Mamba was immediately arrested and faces the odd-sounding charge of “trespassing into another man’s home”. He is expected to be finally exiled from Swaziland. It has been claimed that Dube wore an elaborate disguise so she could enjoy clandestine meetings with Mamba, who is married. The queen is said to have dressed in military fatigues to leave the royal palace without arousing suspicion. Zuma must have been comforted by the knowledge that his wife, Nompumelelo, was not the only one straying from the polygamous matrimonial bed. Zuma’s 35-year-old second wife also allegedly frolicked with a bodyguard earlier this year, much to the distress of Msholozi.
Just why does poor old Tafataona Mahoso think diplomats should take insults from President Mugabe lying down?
He has taken issue with US ambassador Charles Ray for leading “a bunch of clueless Caucasian representatives of Greece, Germany and the European Union out of the national shrine before the end of proceedings”.
Mahoso said the walkout was supposed to be a public demonstration against the speech of President Mugabe, the main bereaved relative of the deceased.
Does Mahoso not remember Zanu PF MPs walking out of parliament protesting against criticisms against the Dear Leader?
The Zanu PF MPs stormed out of parliament after an MP from the MDC-T said the 1980s Gukurahundi killings in the Matabeleland region should be investigated along with the June 2008 election violence.
Why does Mahoso think it is good for Zanu PF MPs to walk out of parliament in protest when they feel angered but at the same time diplomats should withstand insults from President Mugabe?
Does he also need to be reminded of our own diplomat in Ambassador’s Charles Ray’s country who not only walked out but shouted abuses at his hosts in the process? We did not hear of any summoning or demands of apology.
Can someone remind Mahoso that what is good for the goose should be good for the gander.

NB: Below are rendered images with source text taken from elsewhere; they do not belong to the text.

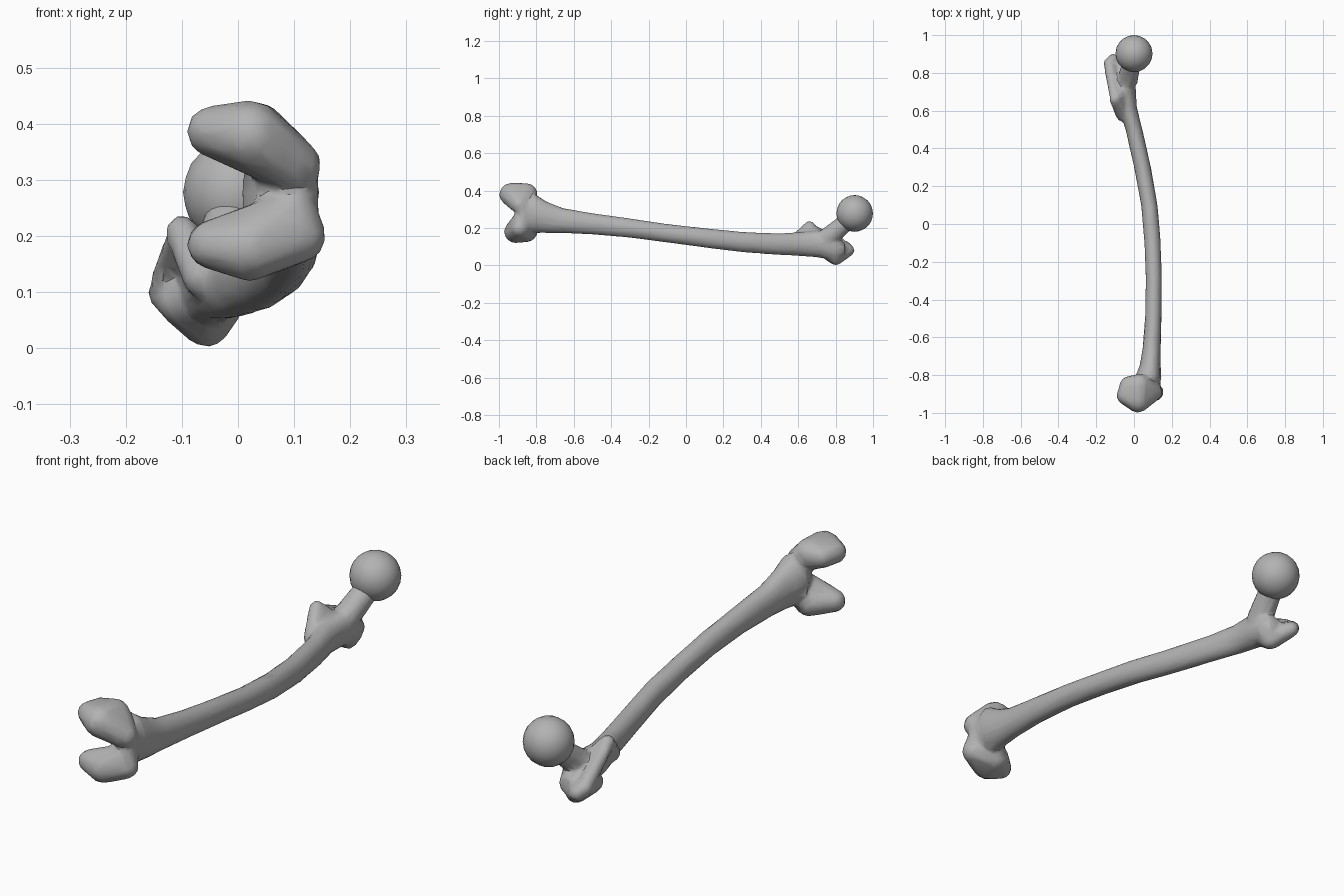
import bpy, bmesh, math
from mathutils import Vector, Matrix

if "Cube" in bpy.data.objects:
    bpy.data.objects.remove(bpy.data.objects["Cube"])

bone_grey = bpy.data.materials.new("bone_grey")
bone_grey.use_nodes = True
colour = (0.45, 0.45, 0.45, 1)
bone_grey.diffuse_color = colour
bone_grey.node_tree.nodes["Principled BSDF"].inputs["Base Color"].default_value = colour


def finish(bm, name):
    bmesh.ops.recalc_face_normals(bm, faces=bm.faces)
    mesh = bpy.data.meshes.new(name)
    bm.to_mesh(mesh)
    bm.free()
    mesh.materials.append(bone_grey)
    obj = bpy.data.objects.new(name, mesh)
    bpy.context.collection.objects.link(obj)
    return obj


def select(objs):
    bpy.ops.object.select_all(action='DESELECT')
    for o in objs:
        o.select_set(True)
    bpy.context.view_layer.objects.active = objs[0]


def loft(name, rings, sides=14):
    """Skin elliptical rings given as (y, x_min, x_max, z_min, z_max)."""
    bm = bmesh.new()
    loops = []
    for y, x0, x1, z0, z1 in rings:
        loop = []
        for i in range(sides):
            a = math.tau * i / sides
            loop.append(bm.verts.new(((x0 + x1) / 2 + (x1 - x0) / 2 * math.cos(a), y,
                                      (z0 + z1) / 2 + (z1 - z0) / 2 * math.sin(a))))
        loops.append(loop)
    for a, b in zip(loops, loops[1:]):
        for i in range(sides):
            j = (i + 1) % sides
            bm.faces.new((a[i], a[j], b[j], b[i]))
    bm.faces.new(loops[0])
    bm.faces.new(loops[-1])
    return finish(bm, name)


def lobe(name, balls):
    """Convex hull around balls given as (x, y, z, radius)."""
    bm = bmesh.new()
    for x, y, z, r in balls:
        bmesh.ops.create_icosphere(bm, subdivisions=2, radius=r,
                                   matrix=Matrix.Translation(Vector((x, y, z))))
    bmesh.ops.delete(bm, geom=list(bm.faces), context='FACES_ONLY')
    bmesh.ops.delete(bm, geom=list(bm.edges), context='EDGES_FACES') if bm.edges else None
    hull = bmesh.ops.convex_hull(bm, input=bm.verts)
    spare = {v for v in hull["geom_interior"] + hull["geom_unused"]
             if isinstance(v, bmesh.types.BMVert)}
    bmesh.ops.delete(bm, geom=list(spare), context='VERTS')
    return finish(bm, name)


# Bowed shaft, flaring at both ends
shaft = loft("bone_body", [
    (-.89, .04, .13, .22, .34), (-.81, .005, .145, .172, .385),
    (-.75, .03, .142, .172, .345), (-.66, .045, .142, .172, .308),
    (-.5, .058, .146, .165, .28), (-.3, .062, .148, .148, .252),
    (-.1, .055, .142, .122, .222), (.1, .037, .125, .095, .2),
    (.3, 0, .09, .07, .18), (.5, -.045, .045, .055, .172),
    (.62, -.085, .015, .05, .18), (.72, -.105, .01, .04, .19),
    (.8, -.1, .012, .02, .16), (.85, -.08, -.01, .05, .12)])

parts = [
    shaft,
    # Knee end: two condyles with an open notch behind, bridged in front
    lobe("inner_condyle", [(-.048, -.91, .387, .045), (-.03, -.85, .385, .045),
                           (.02, -.938, .38, .062), (.03, -.85, .382, .058),
                           (.1, -.89, .325, .05)]),
    lobe("outer_condyle", [(-.048, -.905, .185, .045), (.02, -.912, .18, .062),
                           (.03, -.85, .182, .058), (.108, -.89, .2, .05),
                           (.1, -.89, .245, .04)]),
    lobe("knee_groove", [(.1, -.87, .31, .045), (.1, -.87, .23, .045)]),
    # Hip end: neck, large and small trochanters and the crest between them
    lobe("neck", [(-.035, .76, .15, .055), (-.005, .88, .25, .048)]),
    lobe("large_trochanter", [(-.13, .85, .1, .032), (-.11, .87, .08, .032),
                              (-.055, .8, .042, .042), (-.1, .76, .085, .045),
                              (-.05, .74, .085, .04)]),
    lobe("small_trochanter", [(-.1, .66, .208, .03), (-.06, .58, .125, .038),
                              (-.06, .71, .14, .04)]),
    lobe("rear_crest", [(-.125, .82, .12, .032), (-.105, .68, .19, .026)]),
]

# Fuse the parts into one faceted organic surface
select(parts)
bpy.ops.object.join()
remesh = shaft.modifiers.new("fuse", 'REMESH')
remesh.mode = 'VOXEL'
remesh.voxel_size = .009
soften = shaft.modifiers.new("soften", 'SMOOTH')
soften.factor = .5
soften.iterations = 5
facet = shaft.modifiers.new("facet", 'DECIMATE')
facet.ratio = .08
for mod in ("fuse", "soften", "facet"):
    bpy.ops.object.modifier_apply(modifier=mod)
if not shaft.data.materials:
    shaft.data.materials.append(bone_grey)

# Ball of the hip joint
bm = bmesh.new()
bmesh.ops.create_icosphere(bm, subdivisions=3, radius=.098,
                           matrix=Matrix.Translation(Vector((0, .902, .278))))
head = finish(bm, "hip_ball")

select([shaft, head])
bpy.ops.object.shade_smooth_by_angle(angle=math.radians(35))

Who on earth was responsible for the monumental snafu that Zimbabwe caused world-wide by staging a “drill” allegedly involving the terrorist high-jacking of a Jumbo jet, resulting in the putative death of several innocent passengers and serious injury to many more?
Reacting to statements from highly placed civil servants who should have known better, “news” of the alleged incident was flashed around the world’s newspapers and electronic media networks, resulting in mass panic among relatives of folk flying into, out of or over this country at about the relevant time.
While we are sure “someone” has already had clumsy knuckles well and truly rapped over this appalling incident, it may well spoil that person’s breakfast to learn that at least one New York-based-based news agency which chartered a flight from Lanseria to Charles Prince to cover the “carnage” is almost certainly about to begin litigation to recover R80 000 in charter fees and insurance it committed itself to after a local Civil Aviation Authority spokesman mendaciously confirmed there were wall-to-wall bodies, blood running and unmitigated chaos at Harare Airport following a “terrorist atrocity”.
Can we remind those who apparently dreamt the whole thing up and rejoiced in hogging the limelight about the little boy who cried “Wolf”! just once too often? And why was the prisons service so prominently involved, anyway?